— The task —
Instruction for the entries that follow: retype exactly the lines from the line with "outline = [(0, JZ" to the line with "x + 0.05, GREY)", both included, and omit all others.

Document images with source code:
________

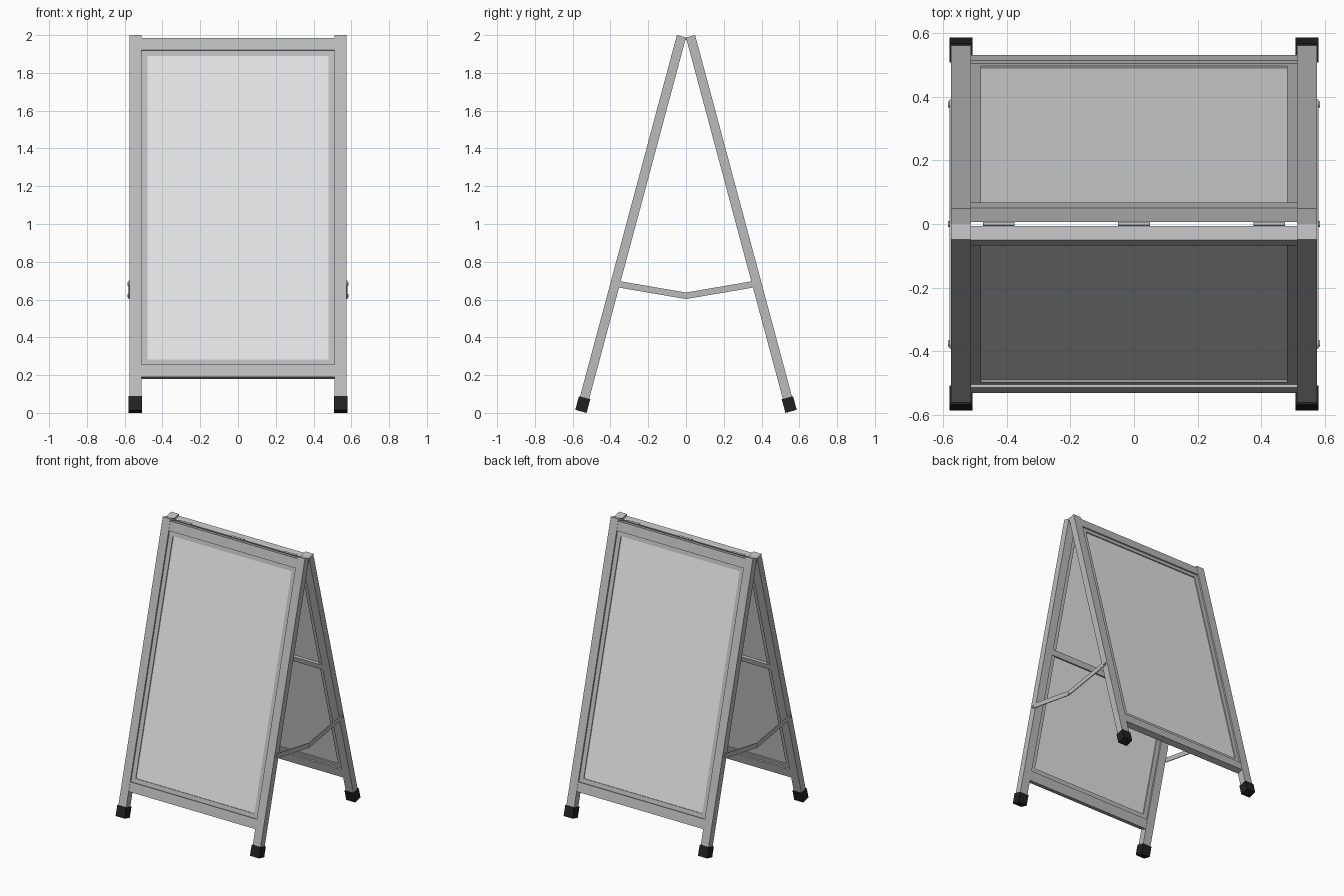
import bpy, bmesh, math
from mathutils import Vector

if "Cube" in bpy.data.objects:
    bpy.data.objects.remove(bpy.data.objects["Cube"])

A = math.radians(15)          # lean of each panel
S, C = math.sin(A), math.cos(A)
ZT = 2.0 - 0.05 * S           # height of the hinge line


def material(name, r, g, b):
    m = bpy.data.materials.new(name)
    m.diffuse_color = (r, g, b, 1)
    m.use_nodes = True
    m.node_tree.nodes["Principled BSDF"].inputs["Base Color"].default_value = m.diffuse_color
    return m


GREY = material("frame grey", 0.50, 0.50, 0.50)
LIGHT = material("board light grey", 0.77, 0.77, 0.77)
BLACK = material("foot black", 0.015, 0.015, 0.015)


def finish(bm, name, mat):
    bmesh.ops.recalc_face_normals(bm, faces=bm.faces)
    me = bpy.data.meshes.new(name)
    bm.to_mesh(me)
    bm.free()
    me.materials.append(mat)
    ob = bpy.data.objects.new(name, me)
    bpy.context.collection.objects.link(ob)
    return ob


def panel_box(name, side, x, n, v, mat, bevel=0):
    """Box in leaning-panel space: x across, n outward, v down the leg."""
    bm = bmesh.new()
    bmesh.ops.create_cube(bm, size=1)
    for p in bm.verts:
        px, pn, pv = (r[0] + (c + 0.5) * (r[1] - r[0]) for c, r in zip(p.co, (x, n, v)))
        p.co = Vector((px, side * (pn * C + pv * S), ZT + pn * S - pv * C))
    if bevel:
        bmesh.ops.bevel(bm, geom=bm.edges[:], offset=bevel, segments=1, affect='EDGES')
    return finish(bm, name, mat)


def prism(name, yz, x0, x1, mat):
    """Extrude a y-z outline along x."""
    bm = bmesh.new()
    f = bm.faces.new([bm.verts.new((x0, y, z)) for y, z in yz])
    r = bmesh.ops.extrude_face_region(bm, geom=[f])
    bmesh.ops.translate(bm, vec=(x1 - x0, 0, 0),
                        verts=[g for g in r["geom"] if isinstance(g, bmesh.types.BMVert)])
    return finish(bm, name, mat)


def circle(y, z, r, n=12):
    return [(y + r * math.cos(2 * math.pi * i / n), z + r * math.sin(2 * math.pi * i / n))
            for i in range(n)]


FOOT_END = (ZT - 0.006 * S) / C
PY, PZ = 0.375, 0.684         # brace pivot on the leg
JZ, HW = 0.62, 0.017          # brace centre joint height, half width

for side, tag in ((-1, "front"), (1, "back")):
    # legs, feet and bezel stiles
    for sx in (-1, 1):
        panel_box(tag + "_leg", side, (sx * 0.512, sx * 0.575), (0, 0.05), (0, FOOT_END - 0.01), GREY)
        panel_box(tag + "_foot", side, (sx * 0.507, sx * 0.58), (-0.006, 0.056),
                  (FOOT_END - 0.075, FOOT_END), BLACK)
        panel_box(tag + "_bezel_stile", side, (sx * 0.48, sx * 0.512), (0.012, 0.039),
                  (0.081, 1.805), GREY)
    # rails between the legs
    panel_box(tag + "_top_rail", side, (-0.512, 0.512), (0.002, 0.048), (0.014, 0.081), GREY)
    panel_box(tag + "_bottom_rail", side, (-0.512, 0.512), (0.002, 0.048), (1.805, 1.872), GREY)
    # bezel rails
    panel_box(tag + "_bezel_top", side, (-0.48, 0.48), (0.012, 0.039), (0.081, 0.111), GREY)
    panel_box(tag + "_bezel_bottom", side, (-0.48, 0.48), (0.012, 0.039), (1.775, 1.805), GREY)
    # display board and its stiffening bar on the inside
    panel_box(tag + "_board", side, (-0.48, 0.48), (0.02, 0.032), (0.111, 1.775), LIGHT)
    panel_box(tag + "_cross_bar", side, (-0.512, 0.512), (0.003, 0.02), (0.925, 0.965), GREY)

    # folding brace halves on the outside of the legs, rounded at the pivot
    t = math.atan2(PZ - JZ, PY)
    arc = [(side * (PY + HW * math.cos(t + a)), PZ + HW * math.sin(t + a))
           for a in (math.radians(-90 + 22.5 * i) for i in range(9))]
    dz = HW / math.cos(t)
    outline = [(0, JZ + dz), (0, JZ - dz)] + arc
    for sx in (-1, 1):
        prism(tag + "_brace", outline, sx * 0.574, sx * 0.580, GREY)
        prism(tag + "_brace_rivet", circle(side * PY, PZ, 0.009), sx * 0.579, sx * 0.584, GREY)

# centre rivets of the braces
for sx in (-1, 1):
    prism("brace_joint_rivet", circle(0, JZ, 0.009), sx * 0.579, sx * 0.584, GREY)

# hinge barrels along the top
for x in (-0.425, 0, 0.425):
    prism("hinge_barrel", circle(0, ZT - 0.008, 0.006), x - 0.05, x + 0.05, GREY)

________

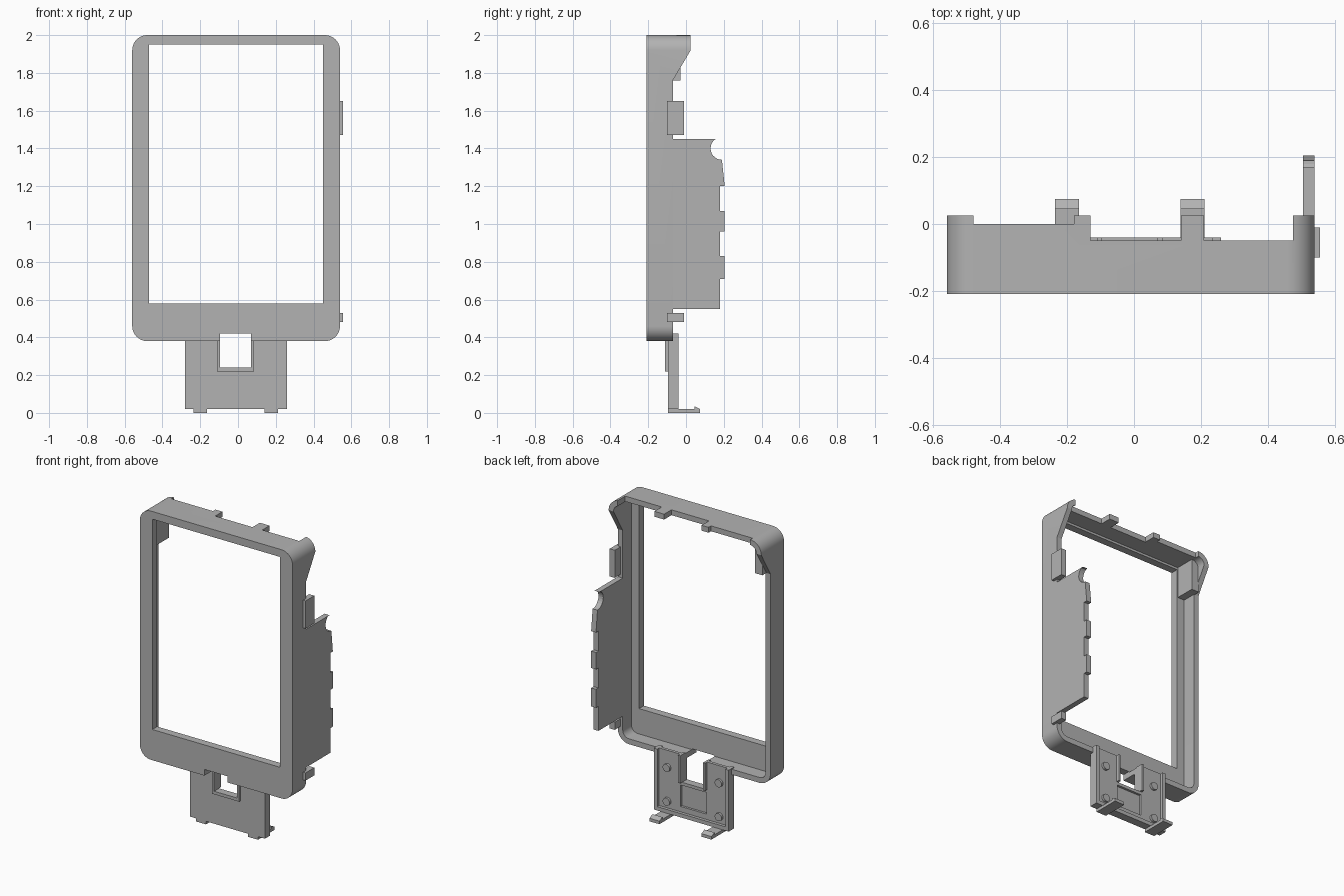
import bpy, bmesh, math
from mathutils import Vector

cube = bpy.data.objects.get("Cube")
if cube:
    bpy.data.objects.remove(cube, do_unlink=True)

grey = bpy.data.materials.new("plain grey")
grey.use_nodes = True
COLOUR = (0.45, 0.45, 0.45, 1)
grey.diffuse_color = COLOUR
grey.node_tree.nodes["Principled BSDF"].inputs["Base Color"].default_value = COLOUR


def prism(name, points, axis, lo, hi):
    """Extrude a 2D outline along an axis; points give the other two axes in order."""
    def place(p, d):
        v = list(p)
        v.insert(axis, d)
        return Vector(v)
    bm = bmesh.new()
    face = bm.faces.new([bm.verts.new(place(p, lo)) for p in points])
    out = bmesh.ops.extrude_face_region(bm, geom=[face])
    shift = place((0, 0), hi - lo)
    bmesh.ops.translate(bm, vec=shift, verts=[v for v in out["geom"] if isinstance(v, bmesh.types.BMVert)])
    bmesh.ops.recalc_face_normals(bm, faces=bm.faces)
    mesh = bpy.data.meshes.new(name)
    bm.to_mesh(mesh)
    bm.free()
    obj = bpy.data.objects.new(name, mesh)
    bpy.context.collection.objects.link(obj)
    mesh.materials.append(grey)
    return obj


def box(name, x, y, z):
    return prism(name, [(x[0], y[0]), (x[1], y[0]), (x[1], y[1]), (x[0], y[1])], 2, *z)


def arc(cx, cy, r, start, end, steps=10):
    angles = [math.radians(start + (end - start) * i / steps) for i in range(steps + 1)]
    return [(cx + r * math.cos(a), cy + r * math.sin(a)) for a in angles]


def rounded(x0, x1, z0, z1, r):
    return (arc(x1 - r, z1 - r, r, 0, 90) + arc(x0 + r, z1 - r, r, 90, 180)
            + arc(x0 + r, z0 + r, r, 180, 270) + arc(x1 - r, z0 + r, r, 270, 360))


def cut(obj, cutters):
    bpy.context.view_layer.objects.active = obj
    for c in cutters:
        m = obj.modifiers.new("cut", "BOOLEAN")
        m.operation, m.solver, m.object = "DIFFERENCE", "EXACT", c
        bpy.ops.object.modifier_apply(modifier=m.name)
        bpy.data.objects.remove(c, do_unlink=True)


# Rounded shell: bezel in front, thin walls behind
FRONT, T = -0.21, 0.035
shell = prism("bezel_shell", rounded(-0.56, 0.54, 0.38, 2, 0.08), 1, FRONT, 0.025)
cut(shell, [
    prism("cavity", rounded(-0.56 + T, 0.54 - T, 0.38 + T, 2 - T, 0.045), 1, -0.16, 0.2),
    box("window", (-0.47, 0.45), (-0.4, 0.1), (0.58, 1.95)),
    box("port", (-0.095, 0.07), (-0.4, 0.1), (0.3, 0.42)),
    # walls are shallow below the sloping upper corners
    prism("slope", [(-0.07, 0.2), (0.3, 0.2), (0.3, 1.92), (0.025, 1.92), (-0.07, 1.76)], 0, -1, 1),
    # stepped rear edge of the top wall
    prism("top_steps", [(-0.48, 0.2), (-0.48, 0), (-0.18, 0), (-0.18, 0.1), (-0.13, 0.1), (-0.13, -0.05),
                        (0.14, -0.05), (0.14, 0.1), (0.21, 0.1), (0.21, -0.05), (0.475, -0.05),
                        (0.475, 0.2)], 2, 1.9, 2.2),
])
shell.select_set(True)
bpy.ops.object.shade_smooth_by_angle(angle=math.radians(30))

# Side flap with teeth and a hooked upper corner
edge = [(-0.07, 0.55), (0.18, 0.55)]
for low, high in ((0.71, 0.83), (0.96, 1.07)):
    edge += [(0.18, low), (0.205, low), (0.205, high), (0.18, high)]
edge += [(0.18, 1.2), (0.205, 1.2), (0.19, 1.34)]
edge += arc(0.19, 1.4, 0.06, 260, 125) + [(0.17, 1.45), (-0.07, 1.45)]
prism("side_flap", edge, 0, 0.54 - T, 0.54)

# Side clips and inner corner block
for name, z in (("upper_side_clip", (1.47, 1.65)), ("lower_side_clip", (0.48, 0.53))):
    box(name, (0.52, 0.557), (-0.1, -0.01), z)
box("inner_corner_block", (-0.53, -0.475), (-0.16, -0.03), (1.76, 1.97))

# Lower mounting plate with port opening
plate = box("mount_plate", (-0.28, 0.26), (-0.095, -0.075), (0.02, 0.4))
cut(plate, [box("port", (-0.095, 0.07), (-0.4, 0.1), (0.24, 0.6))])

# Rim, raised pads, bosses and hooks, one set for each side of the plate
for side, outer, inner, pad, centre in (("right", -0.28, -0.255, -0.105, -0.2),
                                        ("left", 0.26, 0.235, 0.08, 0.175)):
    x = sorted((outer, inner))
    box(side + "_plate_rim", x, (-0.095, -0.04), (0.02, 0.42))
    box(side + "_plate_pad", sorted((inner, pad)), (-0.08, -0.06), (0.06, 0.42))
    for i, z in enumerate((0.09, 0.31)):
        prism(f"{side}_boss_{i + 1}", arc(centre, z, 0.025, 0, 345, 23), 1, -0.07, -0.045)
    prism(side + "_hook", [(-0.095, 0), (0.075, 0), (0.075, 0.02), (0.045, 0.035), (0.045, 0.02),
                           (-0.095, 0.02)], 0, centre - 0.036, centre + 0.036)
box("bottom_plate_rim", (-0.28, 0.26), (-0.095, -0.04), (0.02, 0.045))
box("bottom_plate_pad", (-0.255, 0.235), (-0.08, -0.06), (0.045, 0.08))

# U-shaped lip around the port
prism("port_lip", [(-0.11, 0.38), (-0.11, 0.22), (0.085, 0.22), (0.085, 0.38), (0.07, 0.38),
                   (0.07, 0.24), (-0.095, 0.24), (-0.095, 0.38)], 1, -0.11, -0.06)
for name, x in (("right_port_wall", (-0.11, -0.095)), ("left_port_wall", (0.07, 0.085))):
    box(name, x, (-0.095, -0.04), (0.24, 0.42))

________

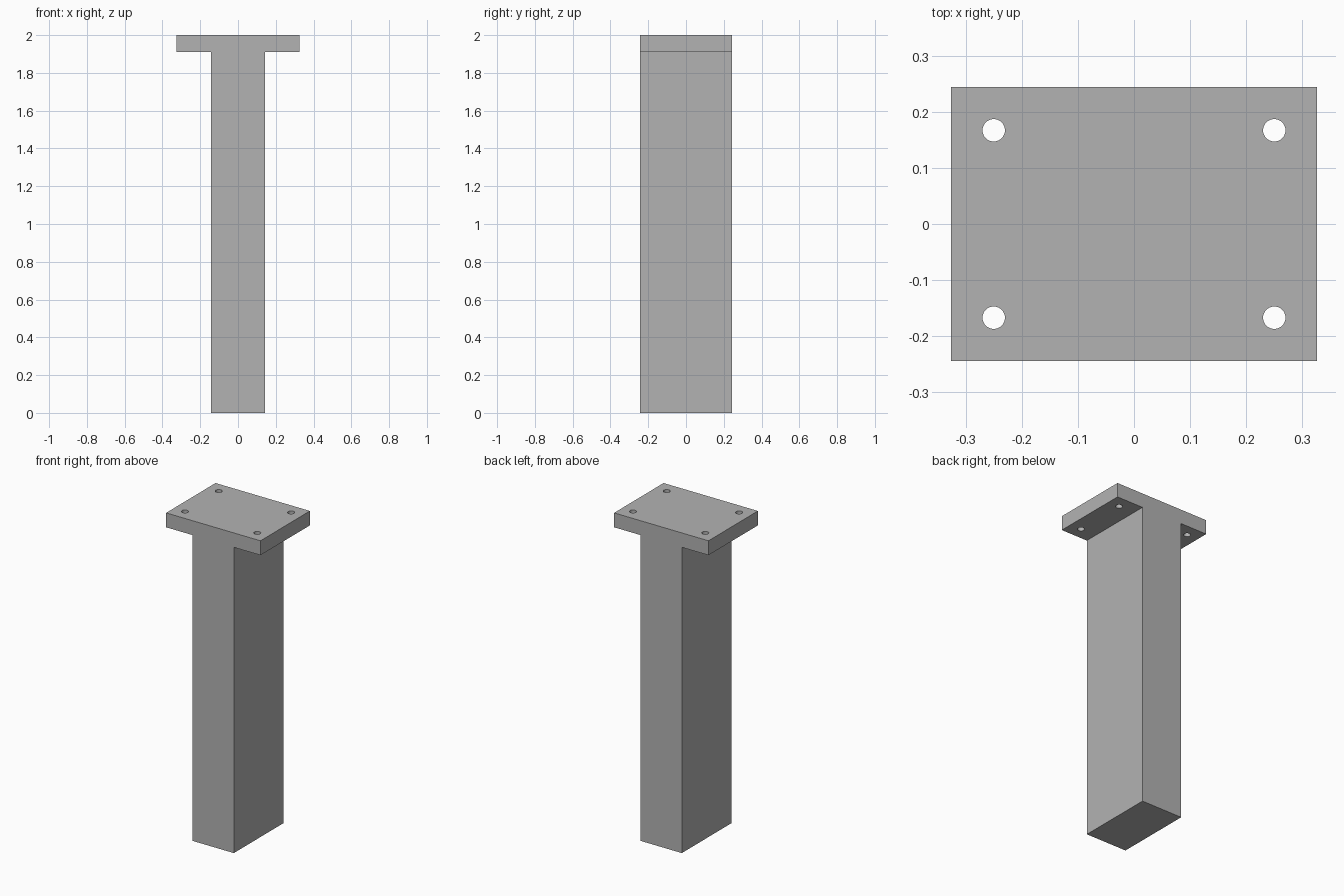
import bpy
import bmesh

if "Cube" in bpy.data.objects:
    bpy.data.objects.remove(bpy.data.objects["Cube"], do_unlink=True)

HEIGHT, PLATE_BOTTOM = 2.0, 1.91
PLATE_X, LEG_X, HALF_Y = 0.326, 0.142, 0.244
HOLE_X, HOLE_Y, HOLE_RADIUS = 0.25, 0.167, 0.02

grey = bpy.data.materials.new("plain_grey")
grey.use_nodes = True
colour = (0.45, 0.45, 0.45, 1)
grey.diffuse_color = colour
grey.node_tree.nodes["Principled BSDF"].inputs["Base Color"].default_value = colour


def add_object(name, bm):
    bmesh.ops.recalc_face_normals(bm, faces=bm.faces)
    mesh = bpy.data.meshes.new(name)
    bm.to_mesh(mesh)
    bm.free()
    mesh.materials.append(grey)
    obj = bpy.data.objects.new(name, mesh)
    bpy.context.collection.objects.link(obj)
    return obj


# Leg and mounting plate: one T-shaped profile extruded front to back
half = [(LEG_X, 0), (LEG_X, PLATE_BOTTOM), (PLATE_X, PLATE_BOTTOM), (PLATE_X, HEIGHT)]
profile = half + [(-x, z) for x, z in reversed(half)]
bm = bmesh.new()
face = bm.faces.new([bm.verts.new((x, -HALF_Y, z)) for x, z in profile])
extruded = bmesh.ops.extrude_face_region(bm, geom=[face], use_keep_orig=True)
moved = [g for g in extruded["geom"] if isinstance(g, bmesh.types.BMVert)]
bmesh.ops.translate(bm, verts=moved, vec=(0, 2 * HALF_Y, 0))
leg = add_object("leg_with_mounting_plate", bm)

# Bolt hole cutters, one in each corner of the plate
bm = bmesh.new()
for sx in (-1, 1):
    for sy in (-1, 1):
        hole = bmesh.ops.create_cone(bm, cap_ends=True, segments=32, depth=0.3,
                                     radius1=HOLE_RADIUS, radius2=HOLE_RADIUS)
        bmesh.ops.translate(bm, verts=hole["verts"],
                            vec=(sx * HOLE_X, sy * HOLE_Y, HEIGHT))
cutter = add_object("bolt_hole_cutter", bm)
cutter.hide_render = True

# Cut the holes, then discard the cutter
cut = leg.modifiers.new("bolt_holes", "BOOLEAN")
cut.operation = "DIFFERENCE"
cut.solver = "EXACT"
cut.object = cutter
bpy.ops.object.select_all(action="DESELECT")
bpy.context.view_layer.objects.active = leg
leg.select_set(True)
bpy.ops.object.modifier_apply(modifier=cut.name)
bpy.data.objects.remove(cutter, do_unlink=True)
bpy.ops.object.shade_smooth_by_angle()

________

— Completed exercise —
    outline = [(0, JZ + dz), (0, JZ - dz)] + arc
    for sx in (-1, 1):
        prism(tag + "_brace", outline, sx * 0.574, sx * 0.580, GREY)
        prism(tag + "_brace_rivet", circle(side * PY, PZ, 0.009), sx * 0.579, sx * 0.584, GREY)

# centre rivets of the braces
for sx in (-1, 1):
    prism("brace_joint_rivet", circle(0, JZ, 0.009), sx * 0.579, sx * 0.584, GREY)

# hinge barrels along the top
for x in (-0.425, 0, 0.425):
    prism("hinge_barrel", circle(0, ZT - 0.008, 0.006), x - 0.05, x + 0.05, GREY)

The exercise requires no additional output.